The entries that follow must be given again exactly, with no pictures kept.

◇ ◇ ◇ ◇

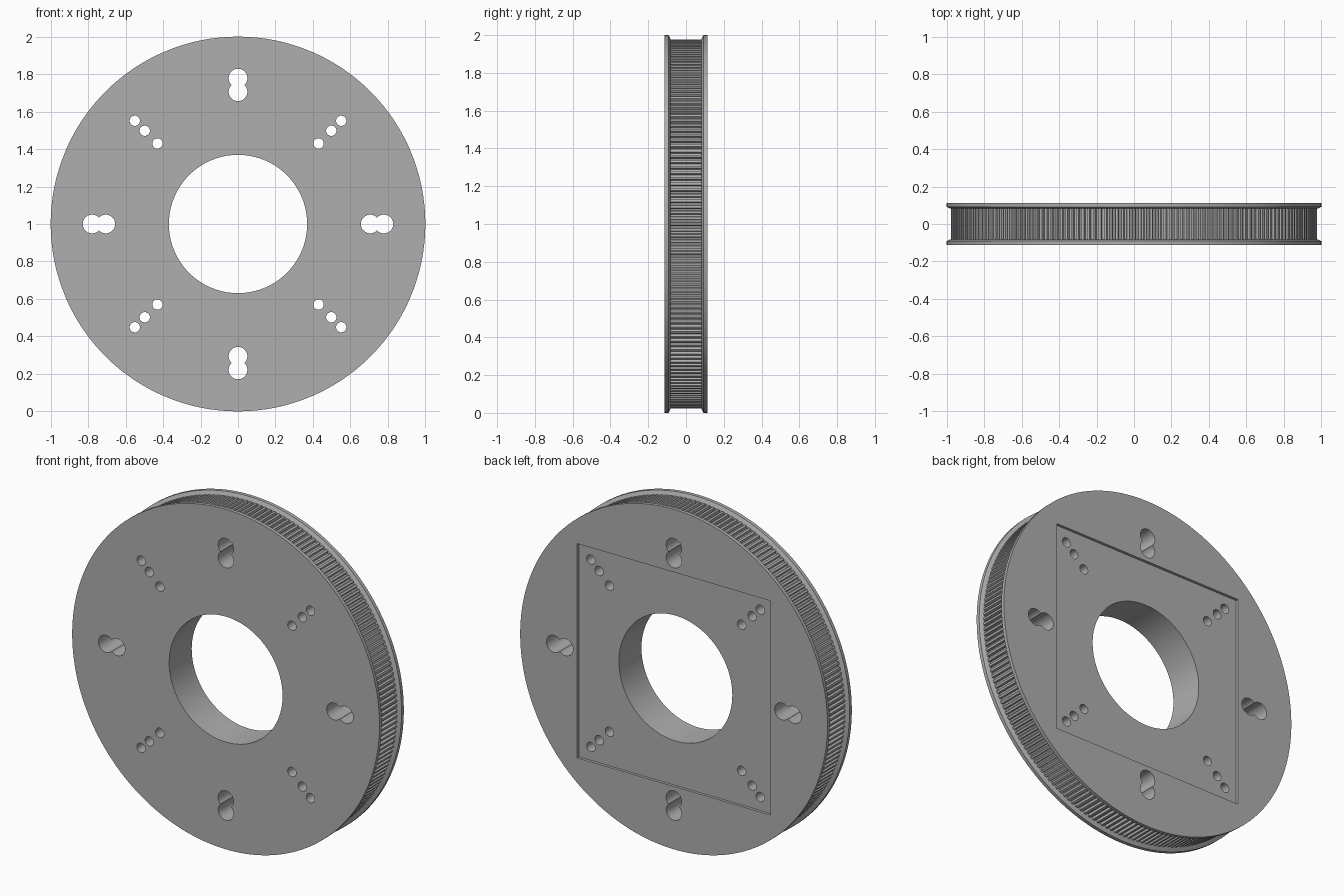
import bpy, bmesh, math
from math import sin, cos, pi, radians

if "Cube" in bpy.data.objects:
    bpy.data.objects.remove(bpy.data.objects["Cube"])

TEETH = 200          # belt teeth around the rim
HALF = 0.113         # half thickness
R_BORE, R_TIP, R_ROOT = 0.369, 0.978, 0.963

grey = bpy.data.materials.new("plain_grey")
grey.diffuse_color = (0.43, 0.43, 0.43, 1)
grey.use_nodes = True
grey.node_tree.nodes["Principled BSDF"].inputs["Base Color"].default_value = grey.diffuse_color


def make_object(name, bm):
    bmesh.ops.recalc_face_normals(bm, faces=bm.faces)
    mesh = bpy.data.meshes.new(name)
    bm.to_mesh(mesh)
    bm.free()
    obj = bpy.data.objects.new(name, mesh)
    bpy.context.collection.objects.link(obj)
    mesh.materials.append(grey)
    return obj


def add_prism(bm, outline, y0, y1):
    """Closed prism along y from (x, z) outline points."""
    rings = [[bm.verts.new((x, y, z)) for x, z in outline] for y in (y0, y1)]
    n = len(outline)
    for i in range(n):
        j = (i + 1) % n
        bm.faces.new((rings[0][i], rings[0][j], rings[1][j], rings[1][i]))
    bm.faces.new(rings[0])
    bm.faces.new(rings[1][::-1])


def arc(cx, cz, r, a0, a1, n):
    return [(cx + r * cos(a0 + (a1 - a0) * i / n),
             cz + r * sin(a0 + (a1 - a0) * i / n)) for i in range(n + 1)]


def turned(points, a):
    return [(x * cos(a) - z * sin(a), 1 + x * sin(a) + z * cos(a)) for x, z in points]


# Pulley: section swept round the axis, None marks the toothed radius
section = [(R_BORE, -HALF), (1, -HALF), (1, -0.092), (0.98, -0.082), (None, -0.082),
           (None, 0.082), (0.98, 0.082), (1, 0.092), (1, HALF), (R_BORE, HALF)]
tooth = [(0.0, R_TIP), (0.42, R_TIP), (0.54, R_ROOT), (0.88, R_ROOT)]
bm = bmesh.new()
rings = []
for t in range(TEETH):
    for frac, r_tooth in tooth:
        a = 2 * pi * (t + frac - 0.21) / TEETH
        rings.append([bm.verts.new(((r or r_tooth) * cos(a), y, 1 + (r or r_tooth) * sin(a)))
                      for r, y in section])
for i, ring in enumerate(rings):
    nxt = rings[(i + 1) % len(rings)]
    for k in range(len(section)):
        m = (k + 1) % len(section)
        bm.faces.new((ring[k], ring[m], nxt[m], nxt[k]))
pulley = make_object("toothed_pulley", bm)

# Keyhole slots (two overlapping circles) and diagonal rows of bolt holes
bm = bmesh.new()
r, near, far = 0.05, 0.706, 0.779
waist = math.acos((far - near) / 2 / r)
keyhole = (arc(far, 0, r, -(pi - waist), pi - waist, 28)
           + arc(near, 0, r, waist, 2 * pi - waist, 28)[1:-1])
for q in range(4):
    add_prism(bm, turned(keyhole, q * pi / 2), -0.3, 0.3)
    for d in (0.43, 0.498, 0.551):
        hole = arc(d, d, 0.0275, 0, 2 * pi, 28)[:-1]
        add_prism(bm, turned(hole, q * pi / 2), -0.3, 0.3)
hole_cutter = make_object("hole_cutter", bm)

# Shallow square recess on the back
bm = bmesh.new()
s = 0.63
add_prism(bm, [(-s, 1 - s), (s, 1 - s), (s, 1 + s), (-s, 1 + s)], HALF - 0.016, 0.3)
recess_cutter = make_object("recess_cutter", bm)

bpy.context.view_layer.objects.active = pulley
for cutter in (recess_cutter, hole_cutter):
    mod = pulley.modifiers.new(cutter.name, 'BOOLEAN')
    mod.operation, mod.solver, mod.object = 'DIFFERENCE', 'EXACT', cutter
    bpy.ops.object.modifier_apply(modifier=mod.name)
    bpy.data.objects.remove(cutter)

bpy.ops.object.select_all(action='DESELECT')
pulley.select_set(True)
bpy.ops.object.shade_smooth_by_angle(angle=radians(25))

◇ ◇ ◇ ◇

• _Written reply_:
import bpy, bmesh, math
from math import sin, cos, pi, radians

if "Cube" in bpy.data.objects:
    bpy.data.objects.remove(bpy.data.objects["Cube"])

TEETH = 200          # belt teeth around the rim
HALF = 0.113         # half thickness
R_BORE, R_TIP, R_ROOT = 0.369, 0.978, 0.963

grey = bpy.data.materials.new("plain_grey")
grey.diffuse_color = (0.43, 0.43, 0.43, 1)
grey.use_nodes = True
grey.node_tree.nodes["Principled BSDF"].inputs["Base Color"].default_value = grey.diffuse_color


def make_object(name, bm):
    bmesh.ops.recalc_face_normals(bm, faces=bm.faces)
    mesh = bpy.data.meshes.new(name)
    bm.to_mesh(mesh)
    bm.free()
    obj = bpy.data.objects.new(name, mesh)
    bpy.context.collection.objects.link(obj)
    mesh.materials.append(grey)
    return obj


def add_prism(bm, outline, y0, y1):
    """Closed prism along y from (x, z) outline points."""
    rings = [[bm.verts.new((x, y, z)) for x, z in outline] for y in (y0, y1)]
    n = len(outline)
    for i in range(n):
        j = (i + 1) % n
        bm.faces.new((rings[0][i], rings[0][j], rings[1][j], rings[1][i]))
    bm.faces.new(rings[0])
    bm.faces.new(rings[1][::-1])


def arc(cx, cz, r, a0, a1, n):
    return [(cx + r * cos(a0 + (a1 - a0) * i / n),
             cz + r * sin(a0 + (a1 - a0) * i / n)) for i in range(n + 1)]


def turned(points, a):
    return [(x * cos(a) - z * sin(a), 1 + x * sin(a) + z * cos(a)) for x, z in points]


# Pulley: section swept round the axis, None marks the toothed radius
section = [(R_BORE, -HALF), (1, -HALF), (1, -0.092), (0.98, -0.082), (None, -0.082),
           (None, 0.082), (0.98, 0.082), (1, 0.092), (1, HALF), (R_BORE, HALF)]
tooth = [(0.0, R_TIP), (0.42, R_TIP), (0.54, R_ROOT), (0.88, R_ROOT)]
bm = bmesh.new()
rings = []
for t in range(TEETH):
    for frac, r_tooth in tooth:
        a = 2 * pi * (t + frac - 0.21) / TEETH
        rings.append([bm.verts.new(((r or r_tooth) * cos(a), y, 1 + (r or r_tooth) * sin(a)))
                      for r, y in section])
for i, ring in enumerate(rings):
    nxt = rings[(i + 1) % len(rings)]
    for k in range(len(section)):
        m = (k + 1) % len(section)
        bm.faces.new((ring[k], ring[m], nxt[m], nxt[k]))
pulley = make_object("toothed_pulley", bm)

# Keyhole slots (two overlapping circles) and diagonal rows of bolt holes
bm = bmesh.new()
r, near, far = 0.05, 0.706, 0.779
waist = math.acos((far - near) / 2 / r)
keyhole = (arc(far, 0, r, -(pi - waist), pi - waist, 28)
           + arc(near, 0, r, waist, 2 * pi - waist, 28)[1:-1])
for q in range(4):
    add_prism(bm, turned(keyhole, q * pi / 2), -0.3, 0.3)
    for d in (0.43, 0.498, 0.551):
        hole = arc(d, d, 0.0275, 0, 2 * pi, 28)[:-1]
        add_prism(bm, turned(hole, q * pi / 2), -0.3, 0.3)
hole_cutter = make_object("hole_cutter", bm)

# Shallow square recess on the back
bm = bmesh.new()
s = 0.63
add_prism(bm, [(-s, 1 - s), (s, 1 - s), (s, 1 + s), (-s, 1 + s)], HALF - 0.016, 0.3)
recess_cutter = make_object("recess_cutter", bm)

bpy.context.view_layer.objects.active = pulley
for cutter in (recess_cutter, hole_cutter):
    mod = pulley.modifiers.new(cutter.name, 'BOOLEAN')
    mod.operation, mod.solver, mod.object = 'DIFFERENCE', 'EXACT', cutter
    bpy.ops.object.modifier_apply(modifier=mod.name)
    bpy.data.objects.remove(cutter)

bpy.ops.object.select_all(action='DESELECT')
pulley.select_set(True)
bpy.ops.object.shade_smooth_by_angle(angle=radians(25))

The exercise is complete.